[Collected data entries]

+ + + +

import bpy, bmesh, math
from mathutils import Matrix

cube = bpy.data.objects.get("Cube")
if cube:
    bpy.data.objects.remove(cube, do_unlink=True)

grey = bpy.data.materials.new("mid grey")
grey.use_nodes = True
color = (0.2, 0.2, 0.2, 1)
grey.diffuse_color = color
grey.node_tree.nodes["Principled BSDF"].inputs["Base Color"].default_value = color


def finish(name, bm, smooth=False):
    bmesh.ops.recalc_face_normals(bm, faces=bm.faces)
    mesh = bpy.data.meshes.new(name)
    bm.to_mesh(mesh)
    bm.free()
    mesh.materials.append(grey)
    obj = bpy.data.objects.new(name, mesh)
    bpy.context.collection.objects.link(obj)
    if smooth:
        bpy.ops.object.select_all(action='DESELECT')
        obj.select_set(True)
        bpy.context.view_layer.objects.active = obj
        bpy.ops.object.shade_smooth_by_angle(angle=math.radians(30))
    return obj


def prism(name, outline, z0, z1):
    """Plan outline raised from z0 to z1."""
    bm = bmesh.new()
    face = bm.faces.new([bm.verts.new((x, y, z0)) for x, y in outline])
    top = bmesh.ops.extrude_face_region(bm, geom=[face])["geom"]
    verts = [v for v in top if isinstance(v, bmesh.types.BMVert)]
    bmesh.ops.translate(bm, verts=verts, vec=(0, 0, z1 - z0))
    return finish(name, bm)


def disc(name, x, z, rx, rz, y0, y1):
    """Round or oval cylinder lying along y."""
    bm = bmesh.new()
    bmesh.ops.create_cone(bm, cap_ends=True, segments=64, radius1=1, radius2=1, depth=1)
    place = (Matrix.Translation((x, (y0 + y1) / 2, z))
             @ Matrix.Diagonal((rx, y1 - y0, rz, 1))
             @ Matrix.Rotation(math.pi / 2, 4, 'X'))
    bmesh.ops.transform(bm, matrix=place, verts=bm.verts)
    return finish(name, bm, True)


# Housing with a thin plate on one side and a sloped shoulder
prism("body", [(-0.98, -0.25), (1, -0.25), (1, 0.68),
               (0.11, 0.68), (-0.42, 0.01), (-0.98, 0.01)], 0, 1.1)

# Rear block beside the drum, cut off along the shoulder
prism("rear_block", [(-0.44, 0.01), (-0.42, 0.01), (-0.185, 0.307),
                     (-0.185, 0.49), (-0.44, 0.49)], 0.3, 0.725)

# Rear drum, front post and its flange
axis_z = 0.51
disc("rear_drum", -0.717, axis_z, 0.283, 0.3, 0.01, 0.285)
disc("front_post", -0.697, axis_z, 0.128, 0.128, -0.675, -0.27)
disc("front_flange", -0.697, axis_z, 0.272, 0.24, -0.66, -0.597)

+ + + +

■ **Problem to work on**: The job here is to write out all the entries again exactly.

■ **Answer below**:
import bpy, bmesh, math
from mathutils import Matrix

cube = bpy.data.objects.get("Cube")
if cube:
    bpy.data.objects.remove(cube, do_unlink=True)

grey = bpy.data.materials.new("mid grey")
grey.use_nodes = True
color = (0.2, 0.2, 0.2, 1)
grey.diffuse_color = color
grey.node_tree.nodes["Principled BSDF"].inputs["Base Color"].default_value = color


def finish(name, bm, smooth=False):
    bmesh.ops.recalc_face_normals(bm, faces=bm.faces)
    mesh = bpy.data.meshes.new(name)
    bm.to_mesh(mesh)
    bm.free()
    mesh.materials.append(grey)
    obj = bpy.data.objects.new(name, mesh)
    bpy.context.collection.objects.link(obj)
    if smooth:
        bpy.ops.object.select_all(action='DESELECT')
        obj.select_set(True)
        bpy.context.view_layer.objects.active = obj
        bpy.ops.object.shade_smooth_by_angle(angle=math.radians(30))
    return obj


def prism(name, outline, z0, z1):
    """Plan outline raised from z0 to z1."""
    bm = bmesh.new()
    face = bm.faces.new([bm.verts.new((x, y, z0)) for x, y in outline])
    top = bmesh.ops.extrude_face_region(bm, geom=[face])["geom"]
    verts = [v for v in top if isinstance(v, bmesh.types.BMVert)]
    bmesh.ops.translate(bm, verts=verts, vec=(0, 0, z1 - z0))
    return finish(name, bm)


def disc(name, x, z, rx, rz, y0, y1):
    """Round or oval cylinder lying along y."""
    bm = bmesh.new()
    bmesh.ops.create_cone(bm, cap_ends=True, segments=64, radius1=1, radius2=1, depth=1)
    place = (Matrix.Translation((x, (y0 + y1) / 2, z))
             @ Matrix.Diagonal((rx, y1 - y0, rz, 1))
             @ Matrix.Rotation(math.pi / 2, 4, 'X'))
    bmesh.ops.transform(bm, matrix=place, verts=bm.verts)
    return finish(name, bm, True)


# Housing with a thin plate on one side and a sloped shoulder
prism("body", [(-0.98, -0.25), (1, -0.25), (1, 0.68),
               (0.11, 0.68), (-0.42, 0.01), (-0.98, 0.01)], 0, 1.1)

# Rear block beside the drum, cut off along the shoulder
prism("rear_block", [(-0.44, 0.01), (-0.42, 0.01), (-0.185, 0.307),
                     (-0.185, 0.49), (-0.44, 0.49)], 0.3, 0.725)

# Rear drum, front post and its flange
axis_z = 0.51
disc("rear_drum", -0.717, axis_z, 0.283, 0.3, 0.01, 0.285)
disc("front_post", -0.697, axis_z, 0.128, 0.128, -0.675, -0.27)
disc("front_flange", -0.697, axis_z, 0.272, 0.24, -0.66, -0.597)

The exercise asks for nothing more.